"luteal phase," comic (right)

TWL: What does that part of your brain feel like? And conversely, what’s hard to focus on or do when drawing comics?

 

Mara Ramirez: Well, when I'm doing animation, it lets me draw fast and just move on. There's so much work that has to be done, so I don't obsess. I'm like, just go! Meanwhile, there’s a meditative quality I can access in a painting and in comics, because each panel feels like a little piece. I can zero in on it in a different way.

TWL: That sounds like repetition, too. Drawing something over and over again does something different depending on the reason for it, though. In The Making of MOAB, you show some of the times you redrew a page until the mark-making or composition was the way that you wanted. That’s a very different relationship to repetition than when you're animating something, and you need like sixty frames for a perceptual second.

Mara Ramirez: And it's funny, because when drawing MOAB, I had never really made a “real” comic before. The biggest thing I wanted to communicate was the truth of my experience. You can hear from how I'm talking that I think about drawing very much as a bodily experience. The reason I redrew some pages a million times wasn't to make it look how I wanted it to, but to be able to channel the feeling that I had experienced on the trip it was based on. Looking back, and that was four years ago now, those different drafts all look the same! But redrawing helped me retrace my steps through the feelings.

TWL: How would you know when you’d hit it? In MOAB, it feels like emotion filters through very physical feelings: nausea, pain, cramps, and maybe a floating discomfort. It's emotionally very atmospheric or muddy, not so much defining a sharp edge to a feeling.

Mara Ramirez: I’m interested in that muddiness.

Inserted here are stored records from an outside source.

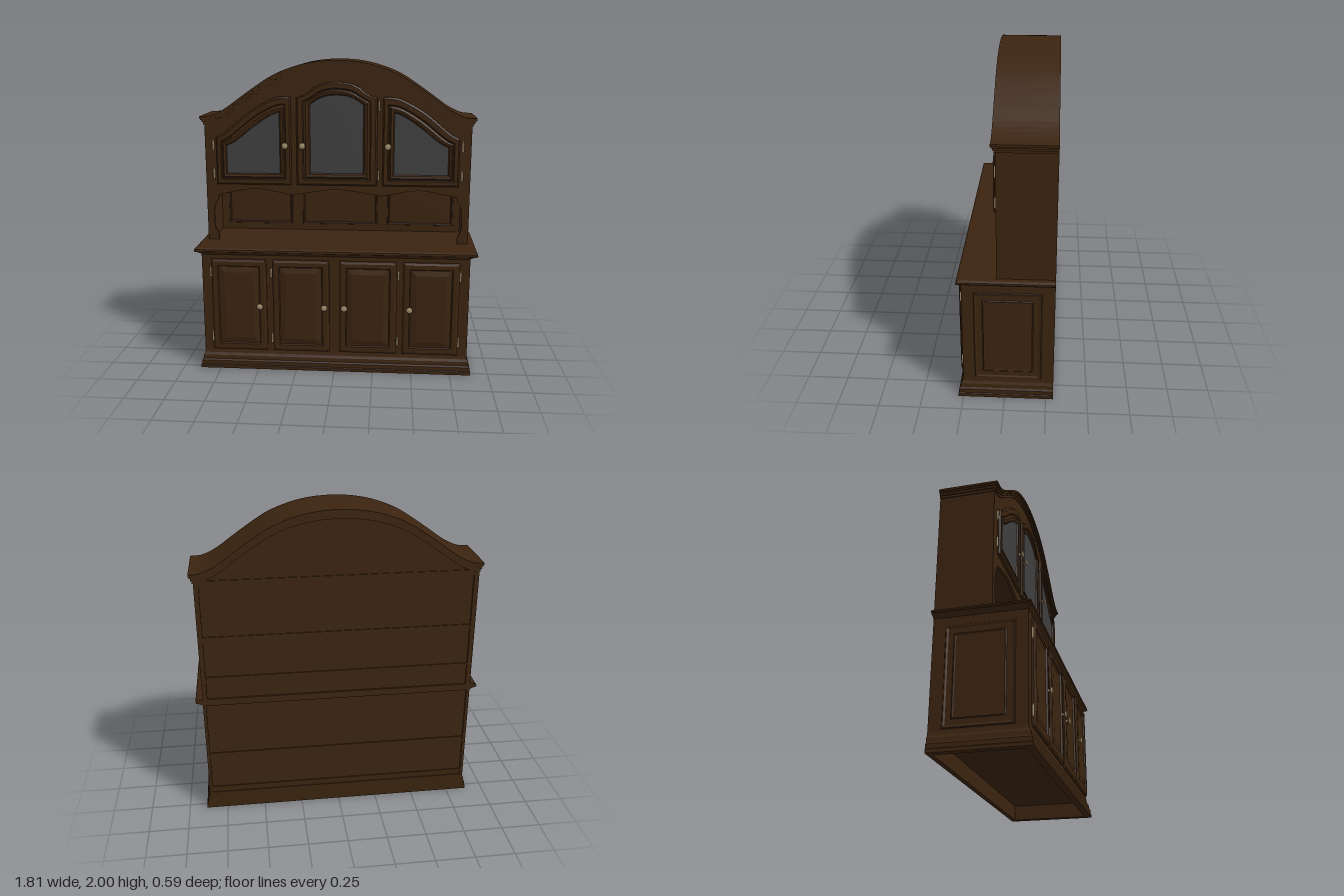
import * as THREE from 'three';

const wood = new THREE.MeshStandardMaterial({ color: 0x3b2410 });
wood.name = 'dark wood';
const glass = new THREE.MeshStandardMaterial({ color: 0x404040 });
glass.name = 'smoked glass';
const brass = new THREE.MeshStandardMaterial({ color: 0xa08c6a });
brass.name = 'aged brass';

const V = (x, y, z) => new THREE.Vector3(x, y, z);
const BACK = -0.295;

function add(parent, name, geo, mat = wood) {
  const m = new THREE.Mesh(geo, mat);
  m.name = name;
  parent.add(m);
  return m;
}

function box(parent, name, x0, x1, y0, y1, z0, z1) {
  const m = add(parent, name, new THREE.BoxGeometry(x1 - x0, y1 - y0, z1 - z0));
  m.position.set((x0 + x1) / 2, (y0 + y1) / 2, (z0 + z1) / 2);
  return m;
}

// Flat-faced skin through matching loops, closed at the last loop's centre
function loft(loops) {
  const last = loops[loops.length - 1];
  const c = last.reduce((s, p) => s.add(p), V(0, 0, 0)).divideScalar(last.length);
  const rings = [...loops, last.map(() => c)];
  const pts = [];
  for (let i = 0; i < rings.length - 1; i++) {
    const a = rings[i], b = rings[i + 1];
    for (let j = 0; j < a.length; j++) {
      const k = (j + 1) % a.length;
      pts.push(a[j], a[k], b[k]);
      if (i < rings.length - 2) pts.push(a[j], b[k], b[j]);
    }
  }
  const g = new THREE.BufferGeometry().setFromPoints(pts);
  g.computeVertexNormals();
  return g;
}

// Rectangular moulding: rows of [y, half width, front z, back z]
const moulding = rows => loft(rows.map(([y, w, f, b = BACK]) =>
  [V(-w, y, f), V(w, y, f), V(w, y, b), V(-w, y, b)]));

// Raised rectangular panel: rows of [inset, z]
const panel = (x0, x1, y0, y1, rows) => loft(rows.map(([d, z]) =>
  [V(x0 + d, y0 + d, z), V(x1 - d, y0 + d, z), V(x1 - d, y1 - d, z), V(x0 + d, y1 - d, z)]));

// Height of the arched top at x
const half = [[0.89, 1.643], [0.82, 1.647], [0.73, 1.687], [0.62, 1.765], [0.52, 1.835], [0.39, 1.915], [0.2, 1.98]];
const archPts = new THREE.CatmullRomCurve3([
  ...half.map(([x, y]) => V(-x, y, 0)), V(0, 2, 0), ...half.slice().reverse().map(([x, y]) => V(x, y, 0)),
]).getPoints(80);
function archY(x) {
  let i = 1;
  while (i < archPts.length - 1 && archPts[i].x < x) i++;
  const a = archPts[i - 1], b = archPts[i];
  return a.y + (b.y - a.y) * (x - a.x) / (b.x - a.x);
}
const archLine = (w, drop, n = 56) => Array.from({ length: n + 1 }, (_, i) => {
  const x = -w + 2 * w * i / n;
  return [x, archY(x) - drop];
});

function slab(parent, name, pts, z0, z1) {
  const s = new THREE.Shape(pts.map(([x, y]) => new THREE.Vector2(x, y)));
  const g = new THREE.ExtrudeGeometry(s, { depth: z1 - z0, bevelEnabled: false });
  g.translate(0, 0, z0);
  return add(parent, name, g);
}

// Smooth resampling of a door's top edge
const smooth = (pts, n = 14) =>
  new THREE.SplineCurve(pts.map(p => new THREE.Vector2(...p))).getPoints(n).map(p => [p.x, p.y]);

// Glazed door between an outer and an inner outline
function glazedDoor(parent, name, outer, inner) {
  const g = new THREE.Group();
  g.name = name;
  const rows = [[0, 0.044], [0, 0.055], [0.12, 0.064], [0.45, 0.064], [0.52, 0.058], [0.6, 0.058], [0.7, 0.064], [0.9, 0.06], [1, 0.05]];
  const at = (t, z) => outer.map(([x, y], i) =>
    V(x + (inner[i][0] - x) * t, y + (inner[i][1] - y) * t, z));
  add(g, 'doorFrame', loft(rows.map(([t, z]) => at(t, z))));
  add(g, 'glassPane', loft([at(1, 0.0525)]), glass);
  parent.add(g);
}

const knobGeo = new THREE.LatheGeometry(
  [[0.012, 0], [0.012, 0.003], [0.006, 0.005], [0.006, 0.014], [0.018, 0.018], [0.021, 0.023], [0.015, 0.028], [0, 0.03]]
    .map(p => new THREE.Vector2(...p)), 16);
knobGeo.rotateX(Math.PI / 2);
const hingeGeo = new THREE.LatheGeometry(
  [[0, -0.04], [0.004, -0.037], [0.003, -0.031], [0.007, -0.028], [0.007, 0.028], [0.003, 0.031], [0.004, 0.037], [0, 0.04]]
    .map(p => new THREE.Vector2(...p)), 10);

function knob(parent, x, y, z) { add(parent, 'knob', knobGeo, brass).position.set(x, y, z); }
function hinge(parent, x, y, z) { add(parent, 'hinge', hingeGeo, brass).position.set(x, y, z); }

export function createModel() {
  const root = new THREE.Group();
  root.name = 'hutchCabinet';
  const lower = new THREE.Group(), upper = new THREE.Group();
  lower.name = 'lowerCabinet';
  upper.name = 'upperCabinet';
  root.add(lower, upper);

  // Plinth with a hollow underside
  add(lower, 'plinth', moulding([
    [0.1, 0.84, 0.235, -0.265], [0, 0.84, 0.235, -0.265], [0, 0.885, 0.28], [0.02, 0.885, 0.28], [0.025, 0.88, 0.275],
    [0.05, 0.88, 0.275], [0.06, 0.872, 0.266], [0.085, 0.87, 0.264], [0.1, 0.862, 0.254], [0.12, 0.86, 0.25],
  ]));
  add(lower, 'plinthCeiling', new THREE.PlaneGeometry(1.7, 0.52).rotateX(Math.PI / 2)).position.set(0, 0.099, -0.015);

  // Lower carcass and worktop
  box(lower, 'lowerBody', -0.85, 0.85, 0.11, 0.79, -0.283, 0.25);
  add(lower, 'worktop', moulding([
    [0.775, 0.855, 0.25], [0.785, 0.87, 0.258], [0.792, 0.885, 0.264], [0.796, 0.9, 0.272],
    [0.803, 0.905, 0.275], [0.812, 0.903, 0.274], [0.82, 0.89, 0.262],
  ]));

  // Lower doors
  const doorRows = [[0, 0.249], [0, 0.262], [0.014, 0.271], [0.042, 0.271], [0.048, 0.26], [0.054, 0.26], [0.085, 0.269]];
  for (const s of [-1, 1]) {
    for (const [a, b] of [[0.44, 0.797], [0.033, 0.4]]) {
      add(lower, 'lowerDoor', panel(Math.min(a * s, b * s), Math.max(a * s, b * s), 0.13, 0.748, doorRows));
    }
    knob(lower, s * 0.482, 0.44, 0.269);
    knob(lower, s * 0.064, 0.44, 0.269);
    for (const y of [0.215, 0.66]) {
      hinge(lower, s * 0.802, y, 0.259);
      hinge(lower, s * 0.409, y, 0.259);
    }

    // Side boards with a raised panel below
    box(lower, 'lowerSide', s * 0.85 - 0.01, s * 0.85 + 0.01, 0.1, 0.79, BACK, 0.25);
    box(upper, 'upperSide', s * 0.845 - 0.015, s * 0.845 + 0.015, 0.815, 1.61, BACK, 0.045);
    const sidePanel = add(lower, 'sidePanel', panel(-0.2, 0.2, 0.13, 0.725,
      [[0, 0], [0.004, 0.006], [0.01, 0.006], [0.018, 0.001], [0.05, 0.001], [0.056, 0.006], [0.064, 0.003]]));
    sidePanel.rotation.y = s * Math.PI / 2;
    sidePanel.position.set(s * 0.8595, 0, -0.02);
  }

  // Solid top of the hutch and the back boards
  slab(upper, 'upperBody', [[-0.845, 1.185], ...archLine(0.845, 0.04), [0.845, 1.185]], -0.283, 0.032);
  box(upper, 'nicheBack', -0.84, 0.84, 0.815, 1.19, -0.283, -0.262);
  for (const y of [0.14, 0.4, 0.8, 0.95, 1.22, 1.58]) {
    box(root, 'backRail', -0.84, 0.84, y - 0.02, y + 0.02, -0.289, -0.28);
  }

  // Front frame with a scalloped niche opening
  const side = smooth([[0.79, 0.82], [0.79, 0.86], [0.812, 0.91], [0.815, 0.98], [0.81, 1.05], [0.785, 1.1], [0.77, 1.13]], 18);
  const swag = (a, b) => smooth([[a, 1.13], [a + (b - a) * 0.15, 1.145], [(a + b) / 2, 1.17], [b - (b - a) * 0.15, 1.145], [b, 1.13]], 12);
  slab(upper, 'frontFrame', [
    [-0.86, 0.82], ...archLine(0.86, 0.04), [0.86, 0.82], ...side,
    ...swag(0.765, 0.3), ...swag(0.29, -0.29), ...swag(-0.3, -0.765),
    ...side.map(([x, y]) => [-x, y]).reverse(),
  ], 0.028, 0.045);

  // Panels at the back of the niche
  for (const [a, b] of [[-0.78, -0.33], [-0.26, 0.26], [0.33, 0.78]]) {
    add(upper, 'nichePanel', panel(a, b, 0.862, 1.13,
      [[0, -0.263], [0.003, -0.254], [0.01, -0.254], [0.016, -0.259], [0.03, -0.257]]));
  }

  // Stepped crown following the arch
  for (const [w, d0, d1, zf] of [[0.887, 0, 0.014, 0.07], [0.881, 0.014, 0.024, 0.066], [0.874, 0.024, 0.038, 0.059], [0.866, 0.038, 0.054, 0.052]]) {
    slab(upper, 'crownMoulding', [...archLine(w, d0), ...archLine(w, d1).reverse()], BACK, zf);
  }

  // Glazed doors: arched centre and a mirrored pair
  const centreOuter = [[-0.26, 1.2], [0.26, 1.2],
    ...smooth([[0.26, 1.765], [0.2, 1.785], [0.12, 1.845], [0, 1.865], [-0.12, 1.845], [-0.2, 1.785], [-0.26, 1.765]])];
  const centreInner = [[-0.17, 1.28], [0.17, 1.28],
    ...smooth([[0.17, 1.72], [0.13, 1.75], [0.07, 1.775], [0, 1.782], [-0.07, 1.775], [-0.13, 1.75], [-0.17, 1.72]])];
  glazedDoor(upper, 'centreDoor', centreOuter, centreInner);

  const outer = [[-0.785, 1.2], [-0.295, 1.2],
    ...smooth([[-0.295, 1.77], [-0.36, 1.77], [-0.43, 1.75], [-0.57, 1.67], [-0.72, 1.545], [-0.785, 1.51]])];
  const inner = [[-0.715, 1.275], [-0.37, 1.275],
    ...smooth([[-0.37, 1.672], [-0.4, 1.662], [-0.45, 1.637], [-0.54, 1.575], [-0.66, 1.48], [-0.715, 1.455]])];
  const mirror = o => o.map(([x, y]) => [-x, y]).reverse();
  glazedDoor(upper, 'rightDoor', outer, inner);
  glazedDoor(upper, 'leftDoor', mirror(outer), mirror(inner));

  // Upper fittings
  for (const x of [-0.332, -0.22, 0.329]) knob(upper, x, 1.46, 0.063);
  for (const s of [-1, 1]) for (const y of [1.27, 1.455]) hinge(upper, s * 0.805, y, 0.052);
  for (const y of [1.27, 1.715]) hinge(upper, 0.27, y, 0.06);

  return root;
}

I would know that I hit it when I felt it in my body drawing it, or when I looked at it afterwards, and—there’s no word for it. Even more than painting, drawing is so immediate, especially graphite. Graphite literally picks up so much idiosyncrasy and the way you're moving, and so graphite and drawing are really capturing the feeling in your body. That's how it works for me.